- **WHAT YOU WILL DO**:
Word for word, restate all the records; images are not part of the copy.

[Saved entries]
● ● ● ● ●
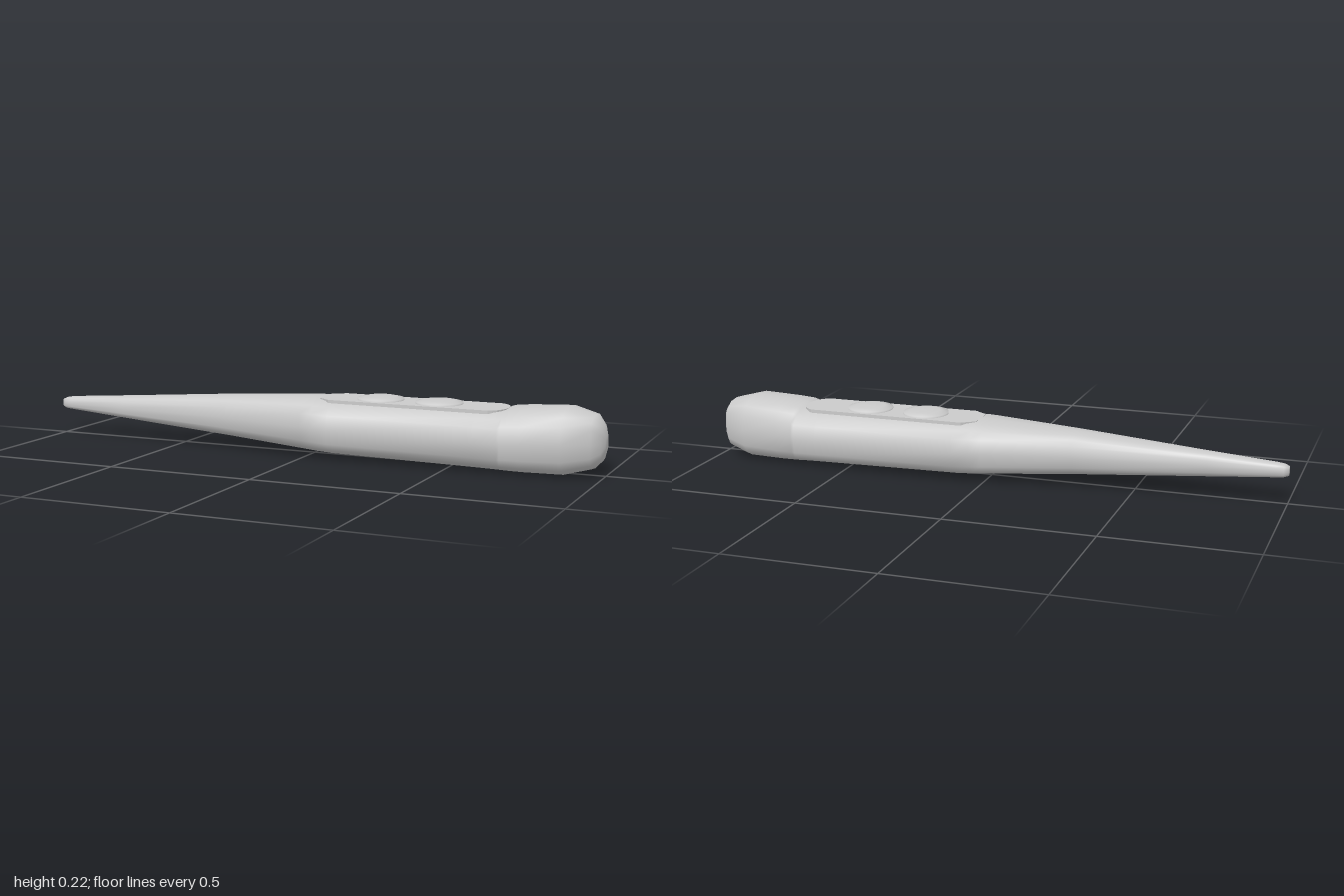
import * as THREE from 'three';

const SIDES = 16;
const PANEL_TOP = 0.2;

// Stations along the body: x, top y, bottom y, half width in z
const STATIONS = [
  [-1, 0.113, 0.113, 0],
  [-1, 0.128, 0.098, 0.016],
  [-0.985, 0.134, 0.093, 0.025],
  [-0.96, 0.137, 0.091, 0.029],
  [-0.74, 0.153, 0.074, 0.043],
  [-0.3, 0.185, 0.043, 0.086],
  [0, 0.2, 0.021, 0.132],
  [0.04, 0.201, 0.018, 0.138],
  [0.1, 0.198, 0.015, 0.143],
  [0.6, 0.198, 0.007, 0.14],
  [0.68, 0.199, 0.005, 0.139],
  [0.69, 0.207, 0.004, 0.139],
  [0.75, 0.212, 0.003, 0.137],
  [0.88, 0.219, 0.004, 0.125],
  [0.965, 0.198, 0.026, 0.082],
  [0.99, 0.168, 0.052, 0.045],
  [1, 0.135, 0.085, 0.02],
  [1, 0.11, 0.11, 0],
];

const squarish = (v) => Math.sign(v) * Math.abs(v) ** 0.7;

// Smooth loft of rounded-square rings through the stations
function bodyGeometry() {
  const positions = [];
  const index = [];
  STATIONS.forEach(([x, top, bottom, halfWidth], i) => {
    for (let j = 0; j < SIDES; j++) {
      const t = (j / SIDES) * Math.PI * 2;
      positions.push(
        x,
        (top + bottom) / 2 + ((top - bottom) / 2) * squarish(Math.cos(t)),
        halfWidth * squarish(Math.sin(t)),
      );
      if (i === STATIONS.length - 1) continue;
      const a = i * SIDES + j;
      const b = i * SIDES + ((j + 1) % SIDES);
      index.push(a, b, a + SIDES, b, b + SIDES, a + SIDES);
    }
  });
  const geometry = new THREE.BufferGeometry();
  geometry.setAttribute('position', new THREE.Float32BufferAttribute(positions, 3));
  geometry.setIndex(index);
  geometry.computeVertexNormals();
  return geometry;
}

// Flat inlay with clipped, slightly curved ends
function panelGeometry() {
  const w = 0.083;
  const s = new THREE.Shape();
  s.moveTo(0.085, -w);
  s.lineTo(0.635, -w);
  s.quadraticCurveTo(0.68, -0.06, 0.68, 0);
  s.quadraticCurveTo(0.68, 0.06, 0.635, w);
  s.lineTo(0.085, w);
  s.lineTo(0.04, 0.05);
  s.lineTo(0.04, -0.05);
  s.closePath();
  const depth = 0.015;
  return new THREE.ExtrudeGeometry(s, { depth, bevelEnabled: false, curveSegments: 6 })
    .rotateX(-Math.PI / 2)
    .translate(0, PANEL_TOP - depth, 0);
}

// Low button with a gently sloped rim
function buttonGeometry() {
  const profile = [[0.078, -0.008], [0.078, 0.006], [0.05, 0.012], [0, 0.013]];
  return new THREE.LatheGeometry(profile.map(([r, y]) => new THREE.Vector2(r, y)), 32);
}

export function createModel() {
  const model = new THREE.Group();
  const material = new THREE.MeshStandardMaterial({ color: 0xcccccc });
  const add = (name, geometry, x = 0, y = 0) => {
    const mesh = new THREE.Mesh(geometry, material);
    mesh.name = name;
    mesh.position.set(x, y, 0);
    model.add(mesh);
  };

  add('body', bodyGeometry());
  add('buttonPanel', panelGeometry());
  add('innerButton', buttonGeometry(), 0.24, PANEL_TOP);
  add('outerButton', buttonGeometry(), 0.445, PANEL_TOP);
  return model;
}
● ● ● ● ●
- **RESPONSE TO THE EXERCISE**:
import * as THREE from 'three';

const SIDES = 16;
const PANEL_TOP = 0.2;

// Stations along the body: x, top y, bottom y, half width in z
const STATIONS = [
  [-1, 0.113, 0.113, 0],
  [-1, 0.128, 0.098, 0.016],
  [-0.985, 0.134, 0.093, 0.025],
  [-0.96, 0.137, 0.091, 0.029],
  [-0.74, 0.153, 0.074, 0.043],
  [-0.3, 0.185, 0.043, 0.086],
  [0, 0.2, 0.021, 0.132],
  [0.04, 0.201, 0.018, 0.138],
  [0.1, 0.198, 0.015, 0.143],
  [0.6, 0.198, 0.007, 0.14],
  [0.68, 0.199, 0.005, 0.139],
  [0.69, 0.207, 0.004, 0.139],
  [0.75, 0.212, 0.003, 0.137],
  [0.88, 0.219, 0.004, 0.125],
  [0.965, 0.198, 0.026, 0.082],
  [0.99, 0.168, 0.052, 0.045],
  [1, 0.135, 0.085, 0.02],
  [1, 0.11, 0.11, 0],
];

const squarish = (v) => Math.sign(v) * Math.abs(v) ** 0.7;

// Smooth loft of rounded-square rings through the stations
function bodyGeometry() {
  const positions = [];
  const index = [];
  STATIONS.forEach(([x, top, bottom, halfWidth], i) => {
    for (let j = 0; j < SIDES; j++) {
      const t = (j / SIDES) * Math.PI * 2;
      positions.push(
        x,
        (top + bottom) / 2 + ((top - bottom) / 2) * squarish(Math.cos(t)),
        halfWidth * squarish(Math.sin(t)),
      );
      if (i === STATIONS.length - 1) continue;
      const a = i * SIDES + j;
      const b = i * SIDES + ((j + 1) % SIDES);
      index.push(a, b, a + SIDES, b, b + SIDES, a + SIDES);
    }
  });
  const geometry = new THREE.BufferGeometry();
  geometry.setAttribute('position', new THREE.Float32BufferAttribute(positions, 3));
  geometry.setIndex(index);
  geometry.computeVertexNormals();
  return geometry;
}

// Flat inlay with clipped, slightly curved ends
function panelGeometry() {
  const w = 0.083;
  const s = new THREE.Shape();
  s.moveTo(0.085, -w);
  s.lineTo(0.635, -w);
  s.quadraticCurveTo(0.68, -0.06, 0.68, 0);
  s.quadraticCurveTo(0.68, 0.06, 0.635, w);
  s.lineTo(0.085, w);
  s.lineTo(0.04, 0.05);
  s.lineTo(0.04, -0.05);
  s.closePath();
  const depth = 0.015;
  return new THREE.ExtrudeGeometry(s, { depth, bevelEnabled: false, curveSegments: 6 })
    .rotateX(-Math.PI / 2)
    .translate(0, PANEL_TOP - depth, 0);
}

// Low button with a gently sloped rim
function buttonGeometry() {
  const profile = [[0.078, -0.008], [0.078, 0.006], [0.05, 0.012], [0, 0.013]];
  return new THREE.LatheGeometry(profile.map(([r, y]) => new THREE.Vector2(r, y)), 32);
}

export function createModel() {
  const model = new THREE.Group();
  const material = new THREE.MeshStandardMaterial({ color: 0xcccccc });
  const add = (name, geometry, x = 0, y = 0) => {
    const mesh = new THREE.Mesh(geometry, material);
    mesh.name = name;
    mesh.position.set(x, y, 0);
    model.add(mesh);
  };

  add('body', bodyGeometry());
  add('buttonPanel', panelGeometry());
  add('innerButton', buttonGeometry(), 0.24, PANEL_TOP);
  add('outerButton', buttonGeometry(), 0.445, PANEL_TOP);
  return model;
}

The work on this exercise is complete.